Start of Recorded data

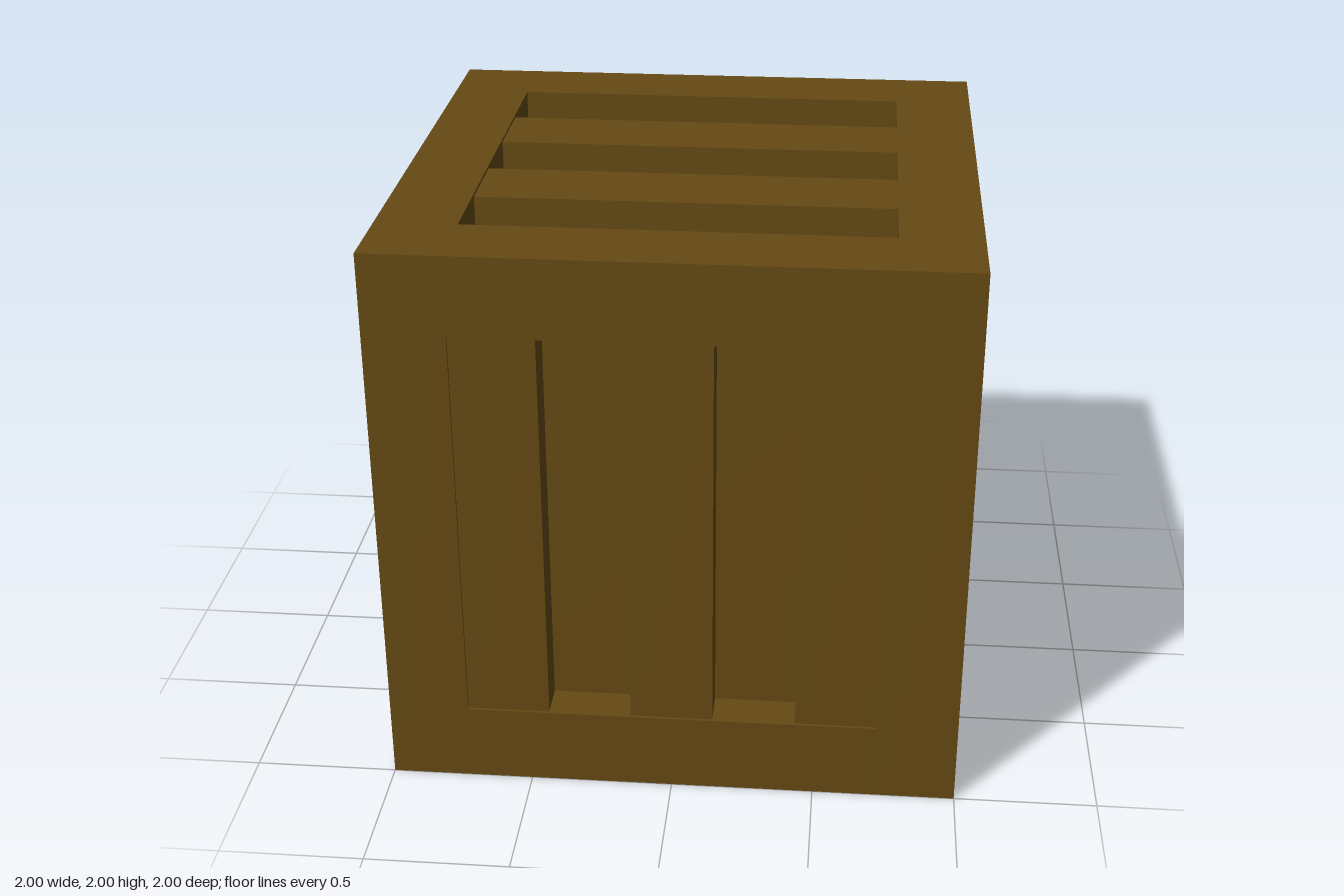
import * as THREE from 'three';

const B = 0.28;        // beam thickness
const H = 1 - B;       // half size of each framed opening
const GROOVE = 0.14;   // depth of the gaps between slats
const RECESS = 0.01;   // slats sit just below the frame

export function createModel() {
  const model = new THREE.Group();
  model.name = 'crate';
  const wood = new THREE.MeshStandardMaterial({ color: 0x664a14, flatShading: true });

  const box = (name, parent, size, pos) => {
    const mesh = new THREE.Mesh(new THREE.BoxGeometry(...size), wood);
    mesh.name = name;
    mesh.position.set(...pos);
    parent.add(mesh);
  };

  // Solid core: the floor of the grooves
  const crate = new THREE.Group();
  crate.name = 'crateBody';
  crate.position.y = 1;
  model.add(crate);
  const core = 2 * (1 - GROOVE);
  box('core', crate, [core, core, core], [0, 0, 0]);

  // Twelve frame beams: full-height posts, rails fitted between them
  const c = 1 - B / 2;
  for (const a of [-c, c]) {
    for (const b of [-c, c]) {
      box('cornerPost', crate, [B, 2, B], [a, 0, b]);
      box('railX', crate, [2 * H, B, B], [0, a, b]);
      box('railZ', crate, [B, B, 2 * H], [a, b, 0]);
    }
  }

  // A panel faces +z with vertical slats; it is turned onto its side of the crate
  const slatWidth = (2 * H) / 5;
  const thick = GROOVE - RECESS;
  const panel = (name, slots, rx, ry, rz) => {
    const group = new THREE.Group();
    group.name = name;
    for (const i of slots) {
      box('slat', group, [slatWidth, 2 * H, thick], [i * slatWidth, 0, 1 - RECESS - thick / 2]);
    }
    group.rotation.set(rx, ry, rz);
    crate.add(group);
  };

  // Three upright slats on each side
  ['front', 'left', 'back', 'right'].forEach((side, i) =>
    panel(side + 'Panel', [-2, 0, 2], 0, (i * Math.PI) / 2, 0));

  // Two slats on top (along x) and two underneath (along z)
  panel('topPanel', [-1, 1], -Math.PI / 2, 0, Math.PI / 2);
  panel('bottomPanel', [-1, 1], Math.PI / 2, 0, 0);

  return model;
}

End of Recorded data

### What the task requires
Up to and including the line containing "for (const a", quote each line of the entries above from the very first, please, exactly and without images.

### Answer for the task
import * as THREE from 'three';

const B = 0.28;        // beam thickness
const H = 1 - B;       // half size of each framed opening
const GROOVE = 0.14;   // depth of the gaps between slats
const RECESS = 0.01;   // slats sit just below the frame

export function createModel() {
  const model = new THREE.Group();
  model.name = 'crate';
  const wood = new THREE.MeshStandardMaterial({ color: 0x664a14, flatShading: true });

  const box = (name, parent, size, pos) => {
    const mesh = new THREE.Mesh(new THREE.BoxGeometry(...size), wood);
    mesh.name = name;
    mesh.position.set(...pos);
    parent.add(mesh);
  };

  // Solid core: the floor of the grooves
  const crate = new THREE.Group();
  crate.name = 'crateBody';
  crate.position.y = 1;
  model.add(crate);
  const core = 2 * (1 - GROOVE);
  box('core', crate, [core, core, core], [0, 0, 0]);

  // Twelve frame beams: full-height posts, rails fitted between them
  const c = 1 - B / 2;
  for (const a of [-c, c]) {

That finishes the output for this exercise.